**EXERCISE OBJECTIVE:** Look through the data for the string "name". Copy every line where it is found.

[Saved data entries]
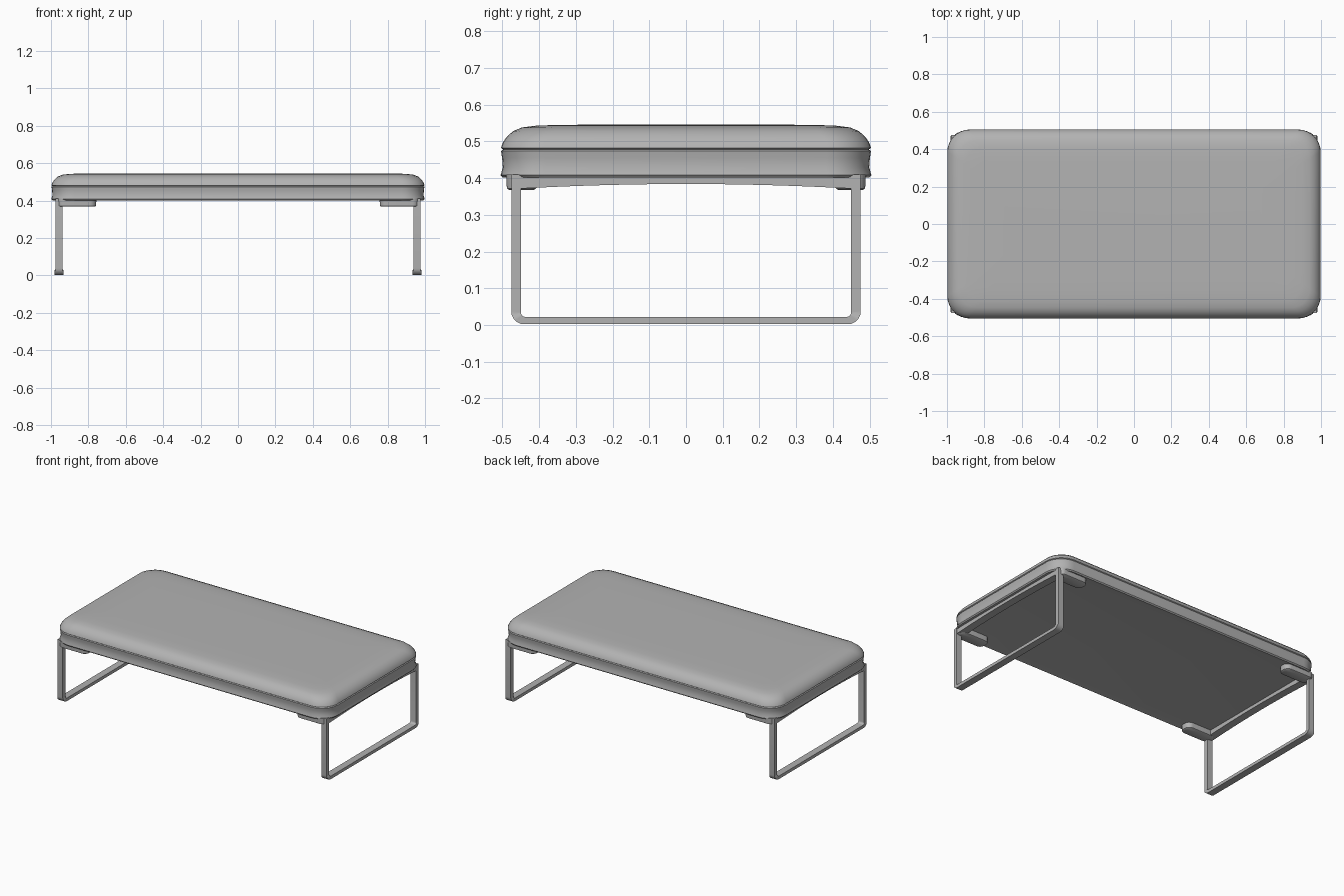
import bpy, bmesh, math

cube = bpy.data.objects.get("Cube")
if cube:
    bpy.data.objects.remove(cube, do_unlink=True)

grey = bpy.data.materials.new("warm grey")
grey.use_nodes = True
COLOUR = (0.45, 0.45, 0.45, 1)
grey.diffuse_color = COLOUR
grey.node_tree.nodes["Principled BSDF"].inputs["Base Color"].default_value = COLOUR


def loft(name, rings, closed=False, angle=35):
    """Skin a list of rings; cap the ends unless the loft closes on itself."""
    bm = bmesh.new()
    loops = [[bm.verts.new(p) for p in ring] for ring in rings]
    pairs = list(zip(loops, loops[1:]))
    if closed:
        pairs.append((loops[-1], loops[0]))
    for a, b in pairs:
        for i in range(len(a)):
            j = (i + 1) % len(a)
            bm.faces.new((a[i], a[j], b[j], b[i]))
    if not closed:
        bm.faces.new(loops[0][::-1])
        bm.faces.new(loops[-1])
    bmesh.ops.recalc_face_normals(bm, faces=bm.faces)
    mesh = bpy.data.meshes.new(name)
    bm.to_mesh(mesh)
    bm.free()
    obj = bpy.data.objects.new(name, mesh)
    bpy.context.collection.objects.link(obj)
    mesh.materials.append(grey)
    bpy.ops.object.select_all(action="DESELECT")
    obj.select_set(True)
    bpy.context.view_layer.objects.active = obj
    bpy.ops.object.shade_smooth_by_angle(angle=math.radians(angle))
    return obj


def rounded_rect(hx, hy, r, z, cx=0, cy=0, steps=8):
    pts = []
    for k, (sx, sy) in enumerate(((1, 1), (-1, 1), (-1, -1), (1, -1))):
        for s in range(steps + 1):
            a = math.pi / 2 * (k + s / steps)
            pts.append((cx + sx * (hx - r) + r * math.cos(a),
                        cy + sy * (hy - r) + r * math.sin(a), z))
    return pts


# Upholstered cushion: side band, seam groove, domed top
profile = [(0.04, 0.405), (0.008, 0.401), (0.002, 0.408), (0.008, 0.43),
           (0.006, 0.455), (0.003, 0.474), (0.009, 0.478), (0.003, 0.482),
           (0.007, 0.495), (0.018, 0.512), (0.036, 0.528), (0.06, 0.538),
           (0.1, 0.543), (0.16, 0.545), (0.3, 0.546)]
loft("cushion", [rounded_rect(1 - i, 0.507 - i, max(0.12 - i * 0.3, 0.04), z)
                 for i, z in profile])


def leg_path(hy, bottom, r, top=0.41, steps=6):
    """U outline in the yz plane with rounded lower corners."""
    half = [(hy, top)]
    for s in range(steps + 1):
        a = math.pi / 2 * s / steps
        half.append((hy - r + r * math.cos(a), bottom + r - r * math.sin(a)))
    return half + [(-y, z) for y, z in reversed(half)]


for side, label in ((1, "left"), (-1, "right")):
    # Flat-bar sled leg
    rings = []
    for (yo, zo), (yi, zi) in zip(leg_path(0.476, 0.002, 0.035),
                                  leg_path(0.45, 0.022, 0.013)):
        w = 0.023 if zo < 0.02 else 0.019
        xa, xb = side * (0.957 - w), side * (0.957 + w)
        rings.append([(xa, yo, zo), (xb, yo, zo), (xb, yi, zi), (xa, yi, zi)])
    loft(label + "_sled_leg", rings)

    # Gently arched rail under the cushion end
    rail = []
    for s in range(17):
        y = -0.46 + 0.92 * s / 16
        z = 0.384 - 0.013 * (y / 0.46) ** 2
        xa, xb = side * 0.925, side * 0.975
        rail.append([(xa, y, z), (xb, y, z), (xb, y, 0.41), (xa, y, 0.41)])
    loft(label + "_end_rail", rail)

    # Mounting pads beside the leg tops
    for depth, where in ((-1, "front"), (1, "back")):
        loft(f"{where}_{label}_mounting_pad",
             [rounded_rect(0.105 - i, 0.042 - i, 0.036 - i, z,
                           side * 0.862, depth * 0.448)
              for i, z in ((0.008, 0.368), (0.002, 0.372), (0, 0.41))])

**ANSWER:**
def loft(name, rings, closed=False, angle=35):
    mesh = bpy.data.meshes.new(name)
    obj = bpy.data.objects.new(name, mesh)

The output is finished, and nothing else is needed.